=== Exercise input ===
■ ■ ■ ■ ■

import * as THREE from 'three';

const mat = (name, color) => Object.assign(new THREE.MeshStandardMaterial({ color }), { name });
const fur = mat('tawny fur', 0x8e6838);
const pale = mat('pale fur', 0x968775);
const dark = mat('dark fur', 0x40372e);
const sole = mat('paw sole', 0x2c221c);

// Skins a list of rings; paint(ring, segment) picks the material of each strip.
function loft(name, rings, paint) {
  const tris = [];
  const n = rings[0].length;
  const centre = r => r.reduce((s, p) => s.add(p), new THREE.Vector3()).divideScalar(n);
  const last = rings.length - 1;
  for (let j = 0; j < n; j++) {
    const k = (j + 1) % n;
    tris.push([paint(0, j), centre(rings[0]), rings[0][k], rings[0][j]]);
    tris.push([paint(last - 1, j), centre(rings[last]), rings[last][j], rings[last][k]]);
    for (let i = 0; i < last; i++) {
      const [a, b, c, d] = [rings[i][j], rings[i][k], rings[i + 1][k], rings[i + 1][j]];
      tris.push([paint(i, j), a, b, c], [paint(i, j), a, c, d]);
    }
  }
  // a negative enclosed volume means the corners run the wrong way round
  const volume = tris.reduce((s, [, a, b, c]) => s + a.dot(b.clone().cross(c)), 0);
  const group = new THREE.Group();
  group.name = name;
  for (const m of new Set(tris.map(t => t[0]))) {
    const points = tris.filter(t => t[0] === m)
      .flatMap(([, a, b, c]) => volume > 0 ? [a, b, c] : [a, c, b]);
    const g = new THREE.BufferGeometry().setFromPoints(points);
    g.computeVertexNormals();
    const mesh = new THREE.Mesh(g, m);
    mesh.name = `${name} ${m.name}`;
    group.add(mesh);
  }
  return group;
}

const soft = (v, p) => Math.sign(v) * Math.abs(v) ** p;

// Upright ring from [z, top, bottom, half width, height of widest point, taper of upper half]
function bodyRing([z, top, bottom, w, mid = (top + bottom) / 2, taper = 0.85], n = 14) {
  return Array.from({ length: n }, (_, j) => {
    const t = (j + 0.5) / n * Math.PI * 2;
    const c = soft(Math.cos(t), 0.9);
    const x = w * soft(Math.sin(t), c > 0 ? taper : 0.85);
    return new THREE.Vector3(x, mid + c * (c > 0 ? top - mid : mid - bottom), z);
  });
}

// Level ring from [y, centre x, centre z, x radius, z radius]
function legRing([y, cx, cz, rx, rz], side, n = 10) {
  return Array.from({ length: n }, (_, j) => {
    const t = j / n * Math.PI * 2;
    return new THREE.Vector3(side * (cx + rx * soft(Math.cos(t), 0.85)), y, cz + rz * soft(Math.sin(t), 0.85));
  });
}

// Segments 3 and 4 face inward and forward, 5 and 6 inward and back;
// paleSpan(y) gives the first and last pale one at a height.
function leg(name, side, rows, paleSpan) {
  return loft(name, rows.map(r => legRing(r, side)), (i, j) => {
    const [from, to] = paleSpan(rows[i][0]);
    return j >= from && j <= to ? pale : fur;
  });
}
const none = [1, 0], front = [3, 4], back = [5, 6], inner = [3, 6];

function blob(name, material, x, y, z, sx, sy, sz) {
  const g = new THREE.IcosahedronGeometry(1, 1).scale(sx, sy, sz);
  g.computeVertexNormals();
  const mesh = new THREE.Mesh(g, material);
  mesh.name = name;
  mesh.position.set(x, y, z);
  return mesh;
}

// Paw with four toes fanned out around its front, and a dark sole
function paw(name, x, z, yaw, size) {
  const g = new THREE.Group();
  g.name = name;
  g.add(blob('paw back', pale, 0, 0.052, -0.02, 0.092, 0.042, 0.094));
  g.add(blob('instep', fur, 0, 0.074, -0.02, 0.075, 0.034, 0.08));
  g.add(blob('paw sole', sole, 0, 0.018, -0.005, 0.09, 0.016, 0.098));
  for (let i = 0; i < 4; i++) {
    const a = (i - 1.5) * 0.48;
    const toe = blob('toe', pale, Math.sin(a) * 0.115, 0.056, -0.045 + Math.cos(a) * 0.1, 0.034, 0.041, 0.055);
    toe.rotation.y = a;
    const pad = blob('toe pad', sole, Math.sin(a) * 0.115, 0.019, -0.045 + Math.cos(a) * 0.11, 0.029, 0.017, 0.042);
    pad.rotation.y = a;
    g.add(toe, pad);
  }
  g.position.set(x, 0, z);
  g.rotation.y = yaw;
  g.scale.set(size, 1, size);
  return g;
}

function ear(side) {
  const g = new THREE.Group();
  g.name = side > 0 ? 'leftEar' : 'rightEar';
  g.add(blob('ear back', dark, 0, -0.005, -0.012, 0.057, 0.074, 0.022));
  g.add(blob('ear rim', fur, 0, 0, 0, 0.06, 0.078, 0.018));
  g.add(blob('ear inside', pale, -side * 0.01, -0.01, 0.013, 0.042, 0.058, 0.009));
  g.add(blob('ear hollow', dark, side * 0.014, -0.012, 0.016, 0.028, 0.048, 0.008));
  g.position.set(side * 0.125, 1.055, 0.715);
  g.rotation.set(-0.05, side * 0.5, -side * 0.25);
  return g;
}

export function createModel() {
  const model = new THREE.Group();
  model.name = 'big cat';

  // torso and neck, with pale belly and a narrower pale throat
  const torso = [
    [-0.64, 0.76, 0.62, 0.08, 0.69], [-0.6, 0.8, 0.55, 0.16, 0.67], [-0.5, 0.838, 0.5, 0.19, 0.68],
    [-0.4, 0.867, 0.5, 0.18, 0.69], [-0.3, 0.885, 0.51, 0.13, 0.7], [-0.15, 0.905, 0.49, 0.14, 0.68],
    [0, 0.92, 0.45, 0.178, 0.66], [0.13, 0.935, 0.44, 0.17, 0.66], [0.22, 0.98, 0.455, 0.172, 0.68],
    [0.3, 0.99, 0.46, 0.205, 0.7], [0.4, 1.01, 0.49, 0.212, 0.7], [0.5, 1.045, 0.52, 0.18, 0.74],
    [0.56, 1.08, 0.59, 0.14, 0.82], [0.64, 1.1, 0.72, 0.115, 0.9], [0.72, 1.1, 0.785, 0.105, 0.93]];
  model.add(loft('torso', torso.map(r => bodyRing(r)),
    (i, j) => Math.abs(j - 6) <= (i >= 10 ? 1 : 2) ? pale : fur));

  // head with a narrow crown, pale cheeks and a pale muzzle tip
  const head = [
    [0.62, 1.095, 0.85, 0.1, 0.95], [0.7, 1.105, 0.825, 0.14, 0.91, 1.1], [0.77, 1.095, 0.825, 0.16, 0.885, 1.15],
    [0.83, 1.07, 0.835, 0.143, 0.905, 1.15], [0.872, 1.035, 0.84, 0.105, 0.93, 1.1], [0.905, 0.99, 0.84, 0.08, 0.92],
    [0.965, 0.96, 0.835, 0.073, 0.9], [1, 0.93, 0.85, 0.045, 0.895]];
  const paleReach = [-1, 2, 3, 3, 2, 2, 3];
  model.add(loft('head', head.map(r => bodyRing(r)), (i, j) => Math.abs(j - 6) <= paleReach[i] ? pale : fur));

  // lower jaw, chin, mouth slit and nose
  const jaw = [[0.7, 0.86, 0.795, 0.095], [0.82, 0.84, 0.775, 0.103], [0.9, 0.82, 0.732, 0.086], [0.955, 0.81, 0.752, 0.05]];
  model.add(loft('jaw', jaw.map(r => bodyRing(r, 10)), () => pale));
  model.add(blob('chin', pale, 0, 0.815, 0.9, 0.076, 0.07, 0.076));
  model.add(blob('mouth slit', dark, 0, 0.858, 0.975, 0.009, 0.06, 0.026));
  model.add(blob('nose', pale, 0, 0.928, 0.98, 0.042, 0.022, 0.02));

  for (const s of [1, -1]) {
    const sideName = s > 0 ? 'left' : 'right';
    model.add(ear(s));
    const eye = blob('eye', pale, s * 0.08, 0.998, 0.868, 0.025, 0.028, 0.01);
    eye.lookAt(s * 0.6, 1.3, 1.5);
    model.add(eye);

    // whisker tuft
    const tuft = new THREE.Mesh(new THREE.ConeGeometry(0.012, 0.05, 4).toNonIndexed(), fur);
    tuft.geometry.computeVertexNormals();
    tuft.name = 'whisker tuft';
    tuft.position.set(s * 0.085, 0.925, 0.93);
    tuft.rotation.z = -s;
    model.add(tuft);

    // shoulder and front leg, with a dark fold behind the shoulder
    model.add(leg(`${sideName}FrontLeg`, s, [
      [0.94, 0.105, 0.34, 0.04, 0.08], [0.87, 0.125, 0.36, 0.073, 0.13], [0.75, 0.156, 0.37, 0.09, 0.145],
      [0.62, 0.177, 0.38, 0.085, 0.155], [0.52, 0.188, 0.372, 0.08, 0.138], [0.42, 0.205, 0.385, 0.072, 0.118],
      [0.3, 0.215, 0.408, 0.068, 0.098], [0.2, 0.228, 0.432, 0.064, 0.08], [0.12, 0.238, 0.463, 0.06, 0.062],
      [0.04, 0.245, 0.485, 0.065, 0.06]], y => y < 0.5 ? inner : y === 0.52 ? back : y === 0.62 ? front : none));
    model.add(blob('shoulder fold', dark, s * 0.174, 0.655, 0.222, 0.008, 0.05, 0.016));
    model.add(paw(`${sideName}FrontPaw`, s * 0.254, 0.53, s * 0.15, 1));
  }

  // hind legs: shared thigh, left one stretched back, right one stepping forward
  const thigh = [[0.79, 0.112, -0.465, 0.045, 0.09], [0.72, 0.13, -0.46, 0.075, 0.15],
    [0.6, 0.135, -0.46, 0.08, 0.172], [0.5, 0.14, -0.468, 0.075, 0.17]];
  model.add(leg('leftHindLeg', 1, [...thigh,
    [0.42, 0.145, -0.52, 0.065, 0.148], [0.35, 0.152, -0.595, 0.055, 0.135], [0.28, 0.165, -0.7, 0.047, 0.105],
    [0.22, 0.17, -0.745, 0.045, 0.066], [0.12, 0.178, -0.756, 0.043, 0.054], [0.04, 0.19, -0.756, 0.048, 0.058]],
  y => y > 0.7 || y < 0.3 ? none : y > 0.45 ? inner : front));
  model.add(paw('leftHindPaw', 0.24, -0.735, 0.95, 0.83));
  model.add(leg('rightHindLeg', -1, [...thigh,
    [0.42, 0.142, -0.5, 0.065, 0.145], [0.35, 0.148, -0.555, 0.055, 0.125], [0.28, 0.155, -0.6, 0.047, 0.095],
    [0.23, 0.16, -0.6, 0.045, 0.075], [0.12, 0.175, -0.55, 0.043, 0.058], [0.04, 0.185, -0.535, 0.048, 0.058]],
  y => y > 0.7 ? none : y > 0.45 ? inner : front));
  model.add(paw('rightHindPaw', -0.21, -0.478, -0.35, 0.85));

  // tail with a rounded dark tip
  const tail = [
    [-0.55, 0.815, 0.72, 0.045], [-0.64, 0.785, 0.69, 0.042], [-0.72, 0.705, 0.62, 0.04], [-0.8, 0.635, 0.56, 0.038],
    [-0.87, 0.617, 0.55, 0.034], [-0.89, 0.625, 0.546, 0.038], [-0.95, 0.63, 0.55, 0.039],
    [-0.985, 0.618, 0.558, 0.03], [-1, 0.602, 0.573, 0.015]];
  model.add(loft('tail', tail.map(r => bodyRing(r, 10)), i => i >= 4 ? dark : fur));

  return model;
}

■ ■ ■ ■ ■

=== Your assignment ===
Show every line above in which the word "tris" is found.

=== Solution for this problem ===
  const tris = [];
    tris.push([paint(0, j), centre(rings[0]), rings[0][k], rings[0][j]]);
    tris.push([paint(last - 1, j), centre(rings[last]), rings[last][j], rings[last][k]]);
      tris.push([paint(i, j), a, b, c], [paint(i, j), a, c, d]);
  const volume = tris.reduce((s, [, a, b, c]) => s + a.dot(b.clone().cross(c)), 0);
  for (const m of new Set(tris.map(t => t[0]))) {
    const points = tris.filter(t => t[0] === m)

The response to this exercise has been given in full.